Note each line in the data below that holds "bmesh", and copy it.

══ Task inputs

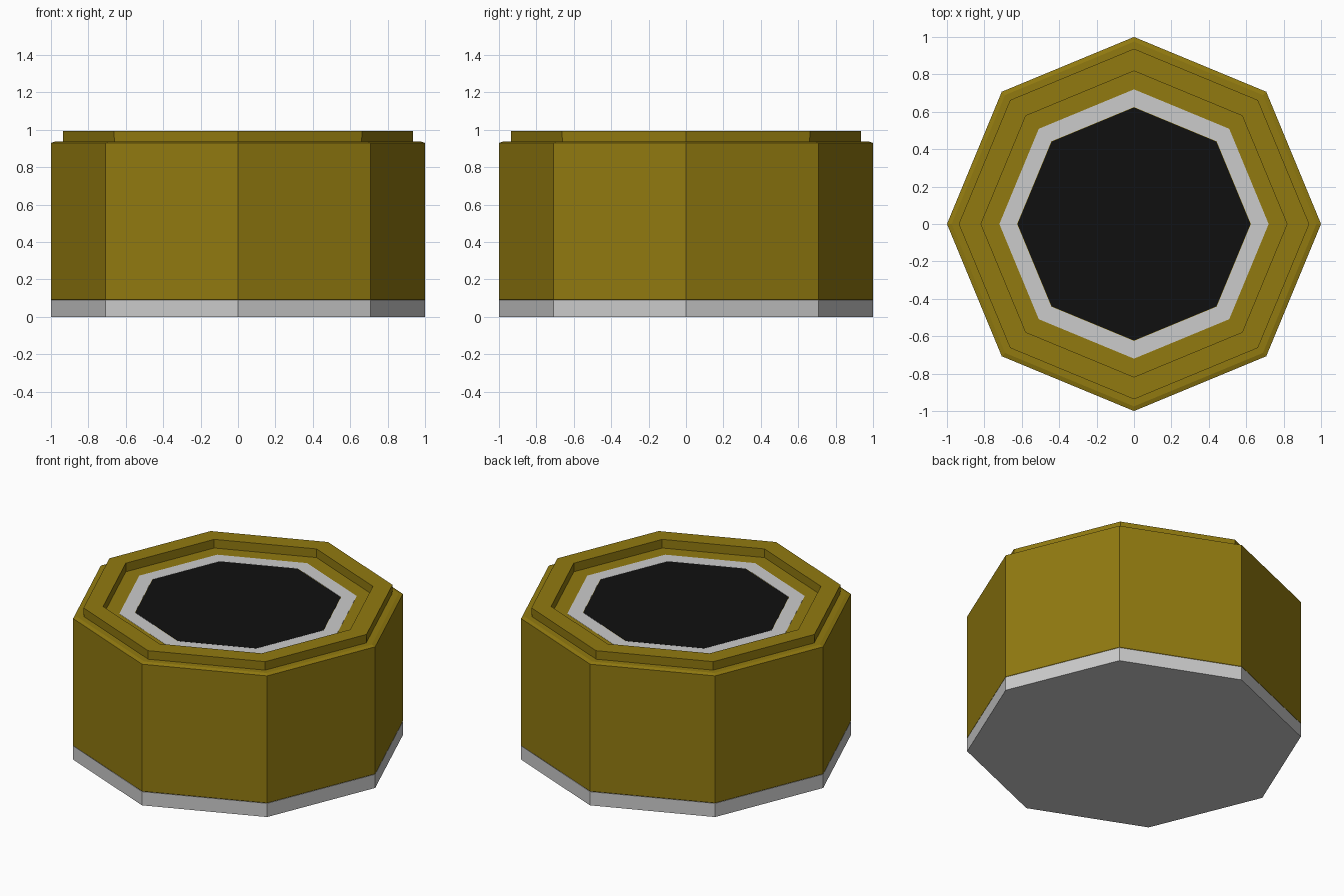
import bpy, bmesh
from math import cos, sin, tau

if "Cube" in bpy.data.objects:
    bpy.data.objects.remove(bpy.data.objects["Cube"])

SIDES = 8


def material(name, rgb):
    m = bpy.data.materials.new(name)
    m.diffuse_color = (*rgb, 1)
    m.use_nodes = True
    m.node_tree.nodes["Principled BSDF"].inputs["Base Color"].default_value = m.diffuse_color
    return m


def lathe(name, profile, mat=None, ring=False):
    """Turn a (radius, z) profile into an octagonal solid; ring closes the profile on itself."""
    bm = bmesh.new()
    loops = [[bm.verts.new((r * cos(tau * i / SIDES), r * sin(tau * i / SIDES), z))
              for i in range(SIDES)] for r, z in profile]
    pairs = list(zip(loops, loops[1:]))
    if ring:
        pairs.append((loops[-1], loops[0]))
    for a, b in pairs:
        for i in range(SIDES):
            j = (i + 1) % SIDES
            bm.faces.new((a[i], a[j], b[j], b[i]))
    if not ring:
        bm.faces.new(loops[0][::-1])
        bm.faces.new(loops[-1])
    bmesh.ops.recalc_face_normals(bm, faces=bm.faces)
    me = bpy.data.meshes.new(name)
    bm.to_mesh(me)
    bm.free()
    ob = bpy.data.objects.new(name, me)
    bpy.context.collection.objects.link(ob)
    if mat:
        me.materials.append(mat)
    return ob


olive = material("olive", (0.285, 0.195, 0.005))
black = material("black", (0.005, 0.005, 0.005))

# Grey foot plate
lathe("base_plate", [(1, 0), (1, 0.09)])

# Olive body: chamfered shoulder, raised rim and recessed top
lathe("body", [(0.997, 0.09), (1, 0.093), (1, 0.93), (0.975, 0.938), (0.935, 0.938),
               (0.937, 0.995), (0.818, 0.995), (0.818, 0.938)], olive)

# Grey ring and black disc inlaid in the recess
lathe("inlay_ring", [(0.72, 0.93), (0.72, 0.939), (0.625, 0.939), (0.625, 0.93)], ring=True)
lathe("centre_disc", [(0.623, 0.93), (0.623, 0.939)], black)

════

* [Your solution]:
import bpy, bmesh
    bm = bmesh.new()
    bmesh.ops.recalc_face_normals(bm, faces=bm.faces)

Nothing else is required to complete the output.